LAVAL, Que. - A mayor's 23-year reign running the city next to Montreal could be drawing to a close today.
Embroiled in a provincewide corruption scandal, the mayor of Laval, Que., is set to make an announcement on his political future this afternoon at 2 p.m.
Gilles Vaillancourt, who since 1989 has run the suburb with little competition, has been rumoured to be on the verge of resigning his post.
A statement from the city says he will address reporters to provide "an update on his situation."
Vaillancourt, 72, has been on sick leave since Oct. 24.
Meanwhile, Quebec's anti-corruption unit has closed in on Laval in recent weeks, raiding numerous engineering firms and businesses in addition to Vaillancourt's own home, condo, offices and his bank safety-deposit boxes.
Vaillancourt's name has also been mentioned in ongoing testimony before Quebec's Charbonneau inquiry into corruption.
Former construction boss Lino Zambito testified that Vaillancourt received a kickback on contracts handed out in Laval.
Vaillancourt has denied the allegations. He has also denied past allegations that he offered bribes to people involved in provincial politics.

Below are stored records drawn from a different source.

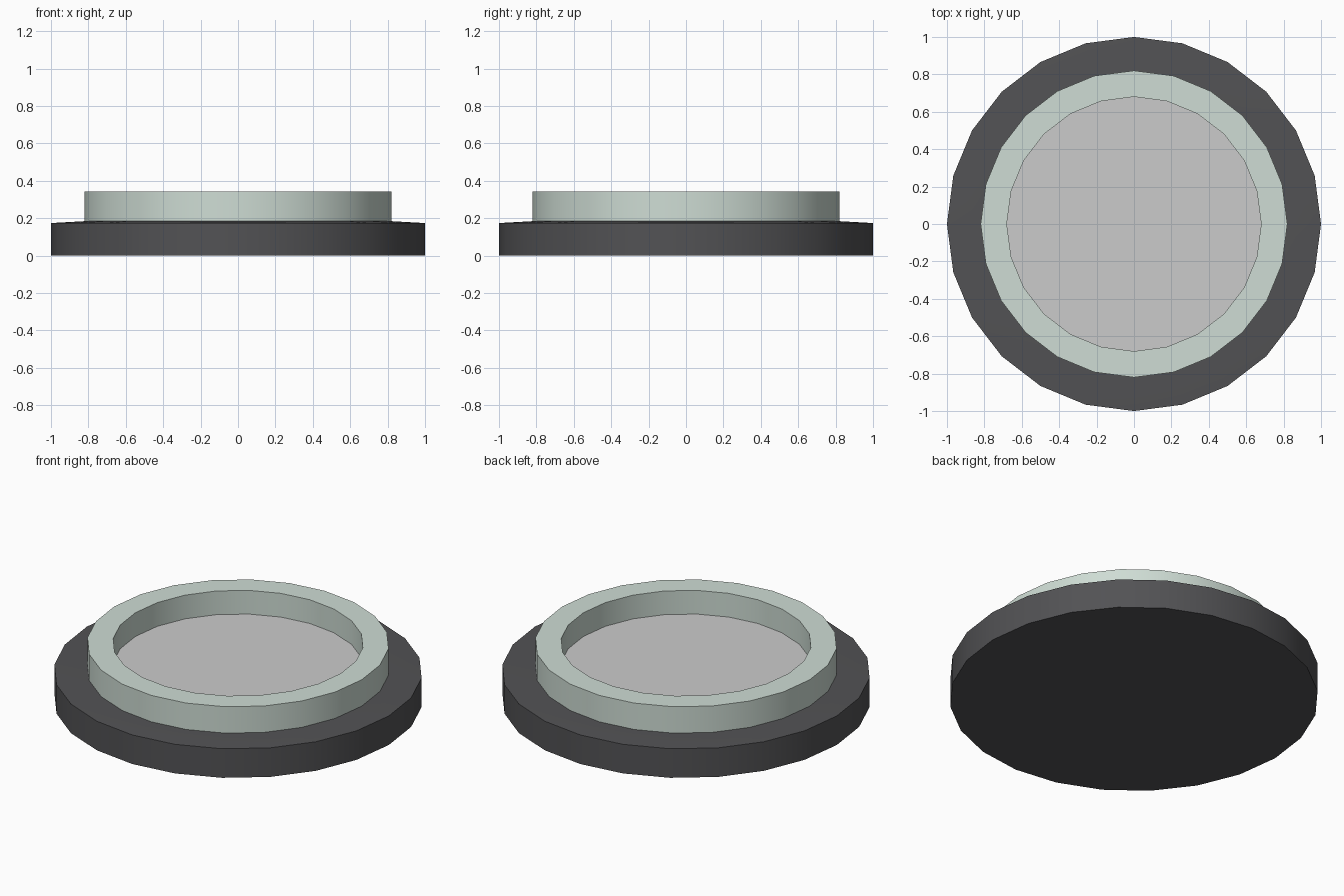
import bpy
import bmesh
from math import cos, sin, tau, radians

if "Cube" in bpy.data.objects:
    bpy.data.objects.remove(bpy.data.objects["Cube"])

SIDES = 24


def material(name, rgb):
    mat = bpy.data.materials.new(name)
    mat.diffuse_color = (*rgb, 1.0)
    mat.use_nodes = True
    mat.node_tree.nodes["Principled BSDF"].inputs["Base Color"].default_value = mat.diffuse_color
    return mat


def lathe(name, profile, mat=None, closed=False):
    """Spin (radius, z) points about z; open profiles get flat end caps."""
    bm = bmesh.new()
    rings = [[bm.verts.new((r * cos(tau * i / SIDES), r * sin(tau * i / SIDES), z))
              for i in range(SIDES)] for r, z in profile]
    pairs = list(zip(rings, rings[1:]))
    if closed:
        pairs.append((rings[-1], rings[0]))
    else:
        bm.faces.new(rings[0][::-1])
        bm.faces.new(rings[-1])
    for a, b in pairs:
        for i in range(SIDES):
            j = (i + 1) % SIDES
            bm.faces.new((a[i], a[j], b[j], b[i]))
    bmesh.ops.recalc_face_normals(bm, faces=bm.faces[:])
    mesh = bpy.data.meshes.new(name)
    bm.to_mesh(mesh)
    bm.free()
    obj = bpy.data.objects.new(name, mesh)
    bpy.context.collection.objects.link(obj)
    if mat:
        mesh.materials.append(mat)
    # Smooth round walls, sharp rims
    bpy.ops.object.select_all(action='DESELECT')
    obj.select_set(True)
    bpy.context.view_layer.objects.active = obj
    bpy.ops.object.shade_smooth_by_angle(angle=radians(30))
    return obj


dark = material("dark_grey", (0.085, 0.085, 0.09))
pale = material("pale_green_grey", (0.62, 0.72, 0.66))

# Wide base with a very slightly sloped top
lathe("base", [(1.0, 0.0), (1.0, 0.174), (0.82, 0.184), (0.75, 0.184)], dark)

# Raised collar
lathe("collar", [(0.82, 0.17), (0.82, 0.342), (0.68, 0.342), (0.68, 0.17)],
      pale, closed=True)

# Grey plate inside the collar
lathe("inner_plate", [(0.685, 0.175), (0.685, 0.2)])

Laval police had a police car stationed outside Vaillancourt's home early today.
A police spokesman said it was purely to maintain order after a reporter had gone onto the property the previous day in an effort to speak to the mayor.
Const. Frank Di Genova said it wasn't Vaillancourt that made the request.
Allegations that the Montreal mayor turned a blind eye to illicit financing of his own municipal party prompted Gerald Tremblay to resign last Monday as mayor of Montreal. Tremblay also denied the allegations, but said he was quitting for the good of the city.
Unlike Vaillancourt, the former Montreal mayor has never been accused of personally pocketing money.
Montreal still faces a leadership crisis, following the mayor's departure.
Reports say the city's No. 2 could be quitting out of frustration with his colleagues — not only because he was passed over as a candidate for interim mayor, but also because he opposes a plan to push ahead with Tremblay's 3.3 per cent hike on property taxes.
The city must choose a temporary replacement for Tremblay by next Friday.